Joseph Staten’s arrival as creative director in August 2020, one month after the disastrous campaign demo, was the start of things getting back on track. Staten reportedly pushed for more development time, improving the visuals, implementing features like roaming Marines in the campaign (which received significant praise), and providing some much-needed direction. However, the studio’s reliance on contractors has seemingly come back to bite it.
Microsoft only allows contractors to work for 18 months at a time, leading to a lot of attrition at 343. Not only does this make it harder to commit to longer-term goals, but it makes development even trickier since new contractors have to familiarize themselves with the development pipeline and their predecessors’ work.
While not outright confirming the same, community director Brian Jarrard did mention “production planning, costing, planning, hiring, etc.” as being one of the major hurdles when providing updates on Season 2. Keep in mind that this was one month before the season’s launch in response to the utter lack of details about the same. The more things change, the more they stay the same with regards to communication, but it seems the other issues continue to be a pain.
It’s hard not to point the finger at 343 Industries’ management for all of the missteps thus far. Major creative heads come and go, but leadership at the studio has remained mostly static throughout the years. Of course, one could also blame Microsoft for not stepping in to make sweeping changes, and simply standing by passively.
There’s a lot of blame to go around but it’s difficult to lay much of it on the development team. It’s likely because of leads like Staten that things are still being held together, especially when the number of available resources is so unreliable.
At the end of the day, while there is plenty of shock at split-screen co-op being cancelled and major updates being pushed back, this won’t outright kill Halo Infinite. The player base, such as it is, continues to mull about, angry but mostly disappointed. It’s not like the delayed updates are providing that much new content either – two maps are dropping in the Winter Update along with a “free” 30 Tier Battle Pass and two new events.

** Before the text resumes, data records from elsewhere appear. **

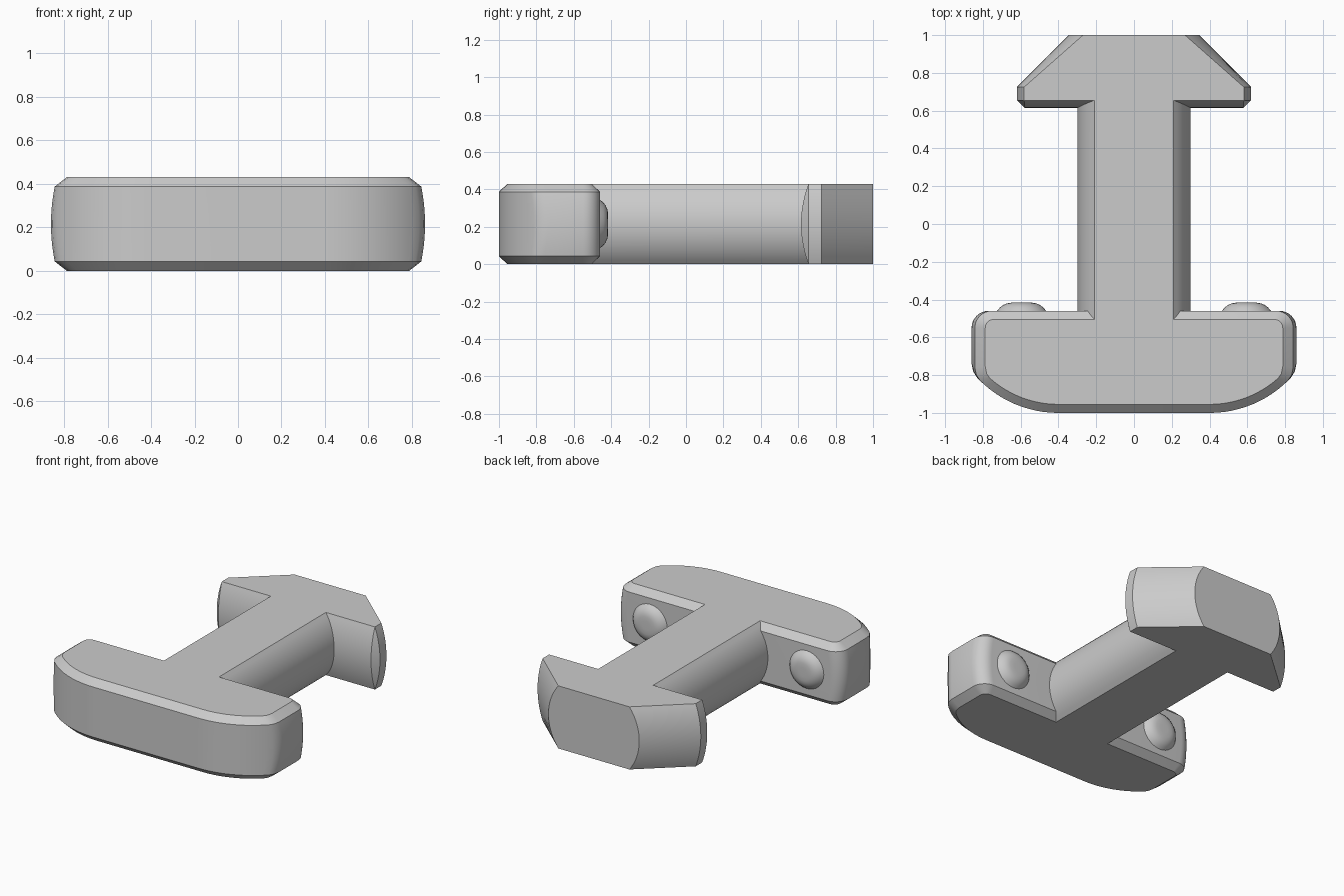
import bpy, bmesh, math

cube = bpy.data.objects.get("Cube")
if cube:
    bpy.data.objects.remove(cube, do_unlink=True)

HALF = 0.215          # half of the height
BEVEL = 0.043         # chamfer around the front bar

grey = bpy.data.materials.new("light grey")
grey.use_nodes = True
grey.diffuse_color = (0.6, 0.6, 0.6, 1)
grey.node_tree.nodes["Principled BSDF"].inputs["Base Color"].default_value = (0.6, 0.6, 0.6, 1)


def finish(bm, name):
    bmesh.ops.remove_doubles(bm, verts=bm.verts, dist=0.0005)
    bmesh.ops.recalc_face_normals(bm, faces=bm.faces)
    mesh = bpy.data.meshes.new(name)
    bm.to_mesh(mesh)
    bm.free()
    mesh.materials.append(grey)
    obj = bpy.data.objects.new(name, mesh)
    bpy.context.collection.objects.link(obj)
    bpy.ops.object.select_all(action='DESELECT')
    obj.select_set(True)
    bpy.context.view_layer.objects.active = obj
    bpy.ops.object.shade_smooth_by_angle(angle=math.radians(30))
    return obj


def outline(dz):
    """Plan outline at a height dz from the middle; sides are round about the y axis."""
    def half_width(radius):
        return math.sqrt(radius * radius - dz * dz)

    inset = max(0, abs(dz) - HALF + BEVEL) * 1.05
    wide = half_width(0.86)
    w = wide - inset
    pts = []
    # front bar: large front curve, softened side, rounded back corner
    r = 0.59 - inset
    a_max = math.asin((w - 0.4) / r)
    for i in range(13):
        a = 0.92 * a_max * i / 12
        pts.append((0.4 + r * math.sin(a), -0.41 - r * math.cos(a)))
    y_side = -0.41 - r * math.cos(a_max)
    pts += [(w - 0.008, y_side), (w, y_side + 0.04)]
    r = 0.09 - inset
    for i in range(9):
        a = math.pi / 2 * i / 8
        pts.append((wide - 0.09 + r * math.cos(a), -0.55 + r * math.sin(a)))
    # shaft
    shaft = half_width(0.3)
    under = 0.615 + 0.04 * (dz / HALF) ** 2
    pts += [(shaft, -0.46 - inset), (shaft, under)]
    # tapered head with a chamfered rim
    rim = half_width(0.62)
    pts += [(half_width(0.62 - (0.655 - under)), under),
            (rim, 0.655), (rim, 0.725), (half_width(0.345), 1)]
    return pts + [(-x, y) for x, y in reversed(pts)]


# body: outlines lofted from bottom to top
inner = HALF - BEVEL
levels = [-HALF, -HALF + BEVEL / 2]
levels += [inner * (i / 8 - 1) for i in range(17)]
levels += [HALF - BEVEL / 2, HALF]
bm = bmesh.new()
rings = [[bm.verts.new((x, y, dz + HALF)) for x, y in outline(dz)] for dz in levels]
for low, high in zip(rings, rings[1:]):
    for i in range(len(low)):
        j = (i + 1) % len(low)
        bm.faces.new((low[i], low[j], high[j], high[i]))
bm.faces.new(rings[0])
bm.faces.new(rings[-1])
finish(bm, "body")

# round bumps on the back of the front bar
PROFILE = [(0.13, -0.01), (0.13, 0), (0.115, 0.018), (0.098, 0.031),
           (0.08, 0.039), (0.06, 0.043), (0.03, 0.044)]
for side, name in ((1, "left_bump"), (-1, "right_bump")):
    bm = bmesh.new()
    rings = []
    for r, h in PROFILE:
        angles = [math.tau * i / 32 for i in range(32)]
        rings.append([bm.verts.new((side * 0.595 + r * math.cos(a), -0.46 + h,
                                    HALF + r * math.sin(a))) for a in angles])
    for low, high in zip(rings, rings[1:]):
        for i in range(32):
            j = (i + 1) % 32
            bm.faces.new((low[i], low[j], high[j], high[i]))
    bm.faces.new(rings[-1])
    finish(bm, name)
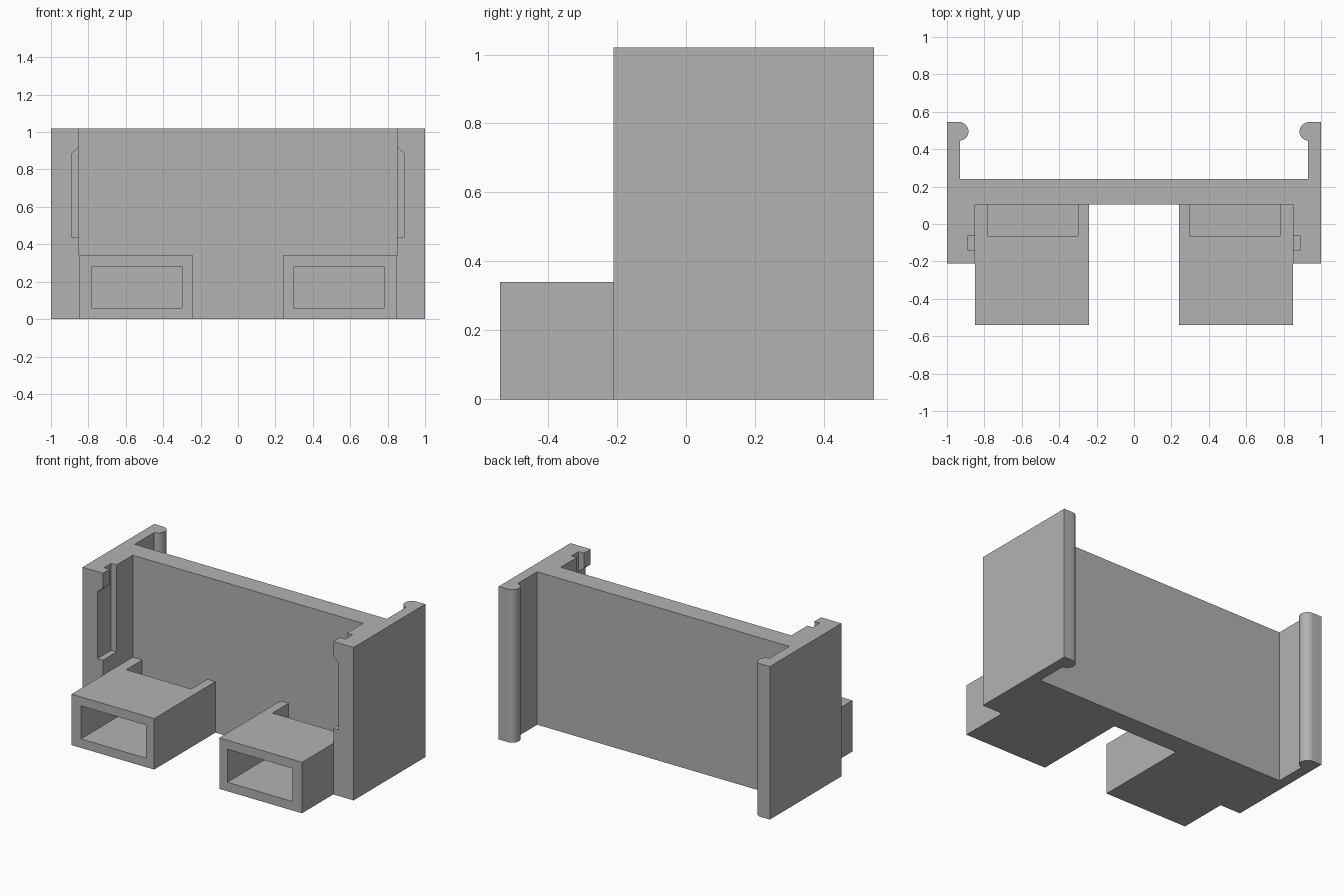
import bpy, bmesh
from math import sin, cos, pi

cube = bpy.data.objects.get("Cube")
if cube:
    bpy.data.objects.remove(cube, do_unlink=True)

GREY = (0.448, 0.448, 0.448, 1)
mat = bpy.data.materials.new("plain grey")
mat.use_nodes = True
mat.diffuse_color = GREY
mat.node_tree.nodes["Principled BSDF"].inputs["Base Color"].default_value = GREY

HEIGHT = 1.02


def prism(name, points, low, high, axis="z"):
    """Extrude an outline along z (points are x, y) or along y (points are x, z)."""
    bm = bmesh.new()
    place = (lambda p: (p[0], p[1], low)) if axis == "z" else (lambda p: (p[0], low, p[1]))
    face = bm.faces.new([bm.verts.new(place(p)) for p in points])
    new = bmesh.ops.extrude_face_region(bm, geom=[face])["geom"]
    step = (0, 0, high - low) if axis == "z" else (0, high - low, 0)
    bmesh.ops.translate(bm, vec=step, verts=[v for v in new if isinstance(v, bmesh.types.BMVert)])
    bmesh.ops.recalc_face_normals(bm, faces=bm.faces)
    mesh = bpy.data.meshes.new(name)
    bm.to_mesh(mesh)
    bm.free()
    mesh.materials.append(mat)
    ob = bpy.data.objects.new(name, mesh)
    bpy.context.collection.objects.link(ob)
    return ob


def rect(x0, x1, y0, y1):
    return [(x0, y0), (x1, y0), (x1, y1), (x0, y1)]


def flip(points, side):
    return [(side * x, y) for x, y in points]


def cut(target, cutter):
    cutter.hide_render = True
    mod = target.modifiers.new("cut", "BOOLEAN")
    mod.operation = "DIFFERENCE"
    mod.solver = "EXACT"
    mod.object = cutter
    bpy.context.view_layer.objects.active = target
    bpy.ops.object.modifier_apply(modifier=mod.name)
    bpy.data.objects.remove(cutter, do_unlink=True)


# Frame: cross panel, thick front jambs and thin rear flanges with rounded beads
bead = [(0.935 - 0.05 * sin(a), 0.495 - 0.05 * cos(a)) for a in (pi * i / 16 for i in range(17))]
half = [(0.85, 0.105), (0.85, -0.21), (1, -0.21), (1, 0.545)]
half += bead[::-1] + [(0.93, 0.445), (0.93, 0.24)]
frame = prism("frame", half + flip(half, -1)[::-1], 0, HEIGHT)

for side, label in ((1, "left"), (-1, "right")):
    # Slot open at the top, and a chamfered relief in the lip ahead of it
    cut(frame, prism("slot_cutter", flip(rect(0.8, 0.89, -0.14, -0.065), side), 0.44, 1.1))
    relief = [(0.8, 0.44), (0.89, 0.44), (0.89, 0.885), (0.8, 0.964)]
    cut(frame, prism("relief_cutter", flip(relief, side), -0.25, -0.1, "y"))

    # Hollow front socket, open to the front and at the rear of its top
    socket = prism(label + "_socket", flip(rect(0.24, 0.85, -0.54, 0.105), side), 0, 0.34)
    cut(socket, prism("tunnel_cutter", flip(rect(0.3, 0.78, 0.06, 0.28), side), -0.6, 0.15, "y"))
    cut(socket, prism("top_cutter", flip(rect(0.3, 0.78, -0.065, 0.15), side), 0.2, 0.4))

# Smooth the beads, keep everything else crisp
bpy.ops.object.select_all(action="DESELECT")
frame.select_set(True)
bpy.context.view_layer.objects.active = frame
bpy.ops.object.shade_smooth_by_angle()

Season 3 adds some more new maps, the DMR – the first new weapon to be added since launch – and one new equipment along with revolutionary features like in-game reporting and a Custom Game Browser. At this point, players are hoping that Forge will inject some needed life into the game, such is the lack of faith in 343.
Microsoft has bigger fish to fry due to ongoing investigations into its Activision-Blizzard acquisition but still promised to bring other FPS franchises like Overwatch and Call of Duty to Game Pass. Both of those franchises have pretty bright futures ahead of themselves, which is good news for their fan bases.
But to see Halo treated this way, relegated to the side despite being an important part of Xbox as a whole, is sad. Halo 5: Guardians faced its fair share of backlash at launch but ended up as one of the more popular multiplayer titles on Xbox One thanks to constant updates. Halo: The Master Chief Collection was an utter disaster for more than a year, and only really started improving when it was released for PC in December 2019. In both cases, the franchise has bounced back, and yet, it continues to face crises to this very day.
It’s a shame because Halo Infinite, which offers some genuinely good gameplay, deserves better. Whether it will get that or not is becoming less and less likely as the years go by.
Note: The views expressed in this article are those of the author and do not necessarily represent the views of, and should not be attributed to, GamingBolt as an organization.